Extracted records
++++++++++++++++++++

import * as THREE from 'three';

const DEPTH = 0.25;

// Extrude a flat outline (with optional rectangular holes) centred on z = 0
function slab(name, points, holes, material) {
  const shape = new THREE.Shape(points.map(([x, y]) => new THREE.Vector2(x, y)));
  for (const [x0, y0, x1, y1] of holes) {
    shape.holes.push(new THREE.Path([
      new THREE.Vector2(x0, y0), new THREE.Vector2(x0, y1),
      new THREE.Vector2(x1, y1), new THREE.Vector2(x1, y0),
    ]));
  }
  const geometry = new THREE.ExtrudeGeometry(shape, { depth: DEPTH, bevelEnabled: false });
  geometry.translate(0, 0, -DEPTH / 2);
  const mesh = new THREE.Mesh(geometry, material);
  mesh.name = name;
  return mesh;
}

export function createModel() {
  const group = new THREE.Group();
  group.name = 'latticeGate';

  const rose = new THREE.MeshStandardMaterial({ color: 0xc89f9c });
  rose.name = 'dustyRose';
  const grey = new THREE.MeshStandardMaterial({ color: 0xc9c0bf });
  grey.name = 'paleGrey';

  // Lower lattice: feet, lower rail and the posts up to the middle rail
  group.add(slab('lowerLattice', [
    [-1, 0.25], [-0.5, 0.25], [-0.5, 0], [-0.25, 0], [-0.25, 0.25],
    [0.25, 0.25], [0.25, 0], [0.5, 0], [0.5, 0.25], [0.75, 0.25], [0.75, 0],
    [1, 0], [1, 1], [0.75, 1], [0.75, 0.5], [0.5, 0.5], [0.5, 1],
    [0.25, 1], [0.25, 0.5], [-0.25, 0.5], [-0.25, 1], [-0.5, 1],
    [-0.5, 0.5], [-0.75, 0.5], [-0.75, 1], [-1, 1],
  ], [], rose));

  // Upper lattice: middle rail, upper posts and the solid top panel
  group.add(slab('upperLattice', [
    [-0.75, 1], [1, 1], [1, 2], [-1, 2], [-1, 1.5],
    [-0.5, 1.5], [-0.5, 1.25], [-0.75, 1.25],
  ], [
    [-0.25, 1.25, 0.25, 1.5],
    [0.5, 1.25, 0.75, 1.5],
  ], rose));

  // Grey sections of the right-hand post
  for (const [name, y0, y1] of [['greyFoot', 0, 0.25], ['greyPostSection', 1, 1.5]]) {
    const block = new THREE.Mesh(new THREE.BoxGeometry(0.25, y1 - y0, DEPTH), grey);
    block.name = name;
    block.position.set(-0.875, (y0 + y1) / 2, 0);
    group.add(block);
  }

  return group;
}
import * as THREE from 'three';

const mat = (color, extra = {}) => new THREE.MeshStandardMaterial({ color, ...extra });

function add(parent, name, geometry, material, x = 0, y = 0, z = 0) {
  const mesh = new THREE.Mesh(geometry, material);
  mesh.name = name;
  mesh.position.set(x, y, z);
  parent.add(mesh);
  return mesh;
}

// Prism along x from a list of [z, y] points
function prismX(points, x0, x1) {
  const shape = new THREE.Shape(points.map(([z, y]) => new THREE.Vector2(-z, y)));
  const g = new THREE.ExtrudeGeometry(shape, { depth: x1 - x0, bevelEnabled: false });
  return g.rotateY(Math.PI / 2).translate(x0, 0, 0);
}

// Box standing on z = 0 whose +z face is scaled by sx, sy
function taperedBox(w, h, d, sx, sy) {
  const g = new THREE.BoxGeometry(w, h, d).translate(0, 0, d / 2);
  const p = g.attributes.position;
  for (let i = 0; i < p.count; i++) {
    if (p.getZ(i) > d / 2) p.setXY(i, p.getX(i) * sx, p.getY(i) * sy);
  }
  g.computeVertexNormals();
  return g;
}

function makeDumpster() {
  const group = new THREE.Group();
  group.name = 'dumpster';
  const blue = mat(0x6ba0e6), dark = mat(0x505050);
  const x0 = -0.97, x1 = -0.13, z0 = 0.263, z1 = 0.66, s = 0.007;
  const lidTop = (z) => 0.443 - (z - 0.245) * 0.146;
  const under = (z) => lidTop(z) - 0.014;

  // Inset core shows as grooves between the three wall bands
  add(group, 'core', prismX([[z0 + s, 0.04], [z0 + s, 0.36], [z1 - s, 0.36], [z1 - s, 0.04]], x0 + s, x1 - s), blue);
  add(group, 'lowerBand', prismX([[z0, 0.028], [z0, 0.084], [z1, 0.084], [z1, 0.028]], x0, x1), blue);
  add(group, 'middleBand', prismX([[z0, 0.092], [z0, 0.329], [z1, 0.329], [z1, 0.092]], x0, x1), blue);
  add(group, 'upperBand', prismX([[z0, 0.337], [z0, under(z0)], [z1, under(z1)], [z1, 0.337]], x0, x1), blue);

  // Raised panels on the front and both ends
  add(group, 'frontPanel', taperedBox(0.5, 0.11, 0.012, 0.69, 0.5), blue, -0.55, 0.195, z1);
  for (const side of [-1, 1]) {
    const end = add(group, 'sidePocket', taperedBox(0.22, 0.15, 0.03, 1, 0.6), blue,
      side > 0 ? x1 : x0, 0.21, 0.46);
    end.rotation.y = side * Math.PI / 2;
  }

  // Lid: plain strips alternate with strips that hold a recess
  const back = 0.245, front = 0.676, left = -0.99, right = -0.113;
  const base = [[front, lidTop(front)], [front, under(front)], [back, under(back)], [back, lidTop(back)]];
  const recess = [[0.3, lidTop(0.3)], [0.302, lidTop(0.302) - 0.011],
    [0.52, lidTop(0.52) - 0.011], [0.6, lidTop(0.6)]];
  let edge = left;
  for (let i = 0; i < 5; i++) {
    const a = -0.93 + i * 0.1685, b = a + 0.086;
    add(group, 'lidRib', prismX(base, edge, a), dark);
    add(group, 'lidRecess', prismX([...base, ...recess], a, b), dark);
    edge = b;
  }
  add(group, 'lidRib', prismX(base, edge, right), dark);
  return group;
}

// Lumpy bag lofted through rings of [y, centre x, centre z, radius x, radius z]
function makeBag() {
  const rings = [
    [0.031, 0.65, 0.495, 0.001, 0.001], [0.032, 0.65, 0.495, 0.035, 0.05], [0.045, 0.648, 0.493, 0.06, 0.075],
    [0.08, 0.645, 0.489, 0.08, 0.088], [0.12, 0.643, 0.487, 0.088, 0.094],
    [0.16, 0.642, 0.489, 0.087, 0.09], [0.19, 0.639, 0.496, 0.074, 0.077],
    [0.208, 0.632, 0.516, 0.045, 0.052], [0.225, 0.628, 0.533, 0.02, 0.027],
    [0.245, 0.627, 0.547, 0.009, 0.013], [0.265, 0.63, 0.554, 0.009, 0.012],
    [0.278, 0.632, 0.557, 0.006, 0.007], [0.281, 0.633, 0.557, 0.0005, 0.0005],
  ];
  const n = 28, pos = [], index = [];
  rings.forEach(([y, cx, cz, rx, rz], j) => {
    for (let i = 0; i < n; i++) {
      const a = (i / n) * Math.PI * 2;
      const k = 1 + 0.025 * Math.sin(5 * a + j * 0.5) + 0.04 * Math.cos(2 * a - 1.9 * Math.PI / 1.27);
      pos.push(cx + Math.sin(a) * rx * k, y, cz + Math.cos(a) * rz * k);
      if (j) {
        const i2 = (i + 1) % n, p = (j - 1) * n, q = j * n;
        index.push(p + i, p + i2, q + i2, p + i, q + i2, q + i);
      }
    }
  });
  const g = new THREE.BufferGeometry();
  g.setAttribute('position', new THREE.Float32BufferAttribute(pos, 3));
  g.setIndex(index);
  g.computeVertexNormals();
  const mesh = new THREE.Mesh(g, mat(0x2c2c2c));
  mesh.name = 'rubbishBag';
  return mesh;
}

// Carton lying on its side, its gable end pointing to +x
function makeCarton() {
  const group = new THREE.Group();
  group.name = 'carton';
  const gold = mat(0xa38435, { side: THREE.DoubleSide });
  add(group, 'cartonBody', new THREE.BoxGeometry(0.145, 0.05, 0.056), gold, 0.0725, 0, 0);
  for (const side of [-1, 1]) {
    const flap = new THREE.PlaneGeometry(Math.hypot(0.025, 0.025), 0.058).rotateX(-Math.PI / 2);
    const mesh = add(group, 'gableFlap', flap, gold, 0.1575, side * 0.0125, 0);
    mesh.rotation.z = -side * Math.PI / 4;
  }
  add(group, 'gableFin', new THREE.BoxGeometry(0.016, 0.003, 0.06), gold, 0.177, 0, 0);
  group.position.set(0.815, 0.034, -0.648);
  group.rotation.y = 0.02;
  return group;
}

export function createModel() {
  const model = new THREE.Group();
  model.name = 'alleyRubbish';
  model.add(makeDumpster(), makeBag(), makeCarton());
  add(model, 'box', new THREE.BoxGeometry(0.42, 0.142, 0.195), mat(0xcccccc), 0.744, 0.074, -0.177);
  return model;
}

++++++++++++++++++++

Work through the data above and give the number of lines in which "edge" appears; add nothing else.

4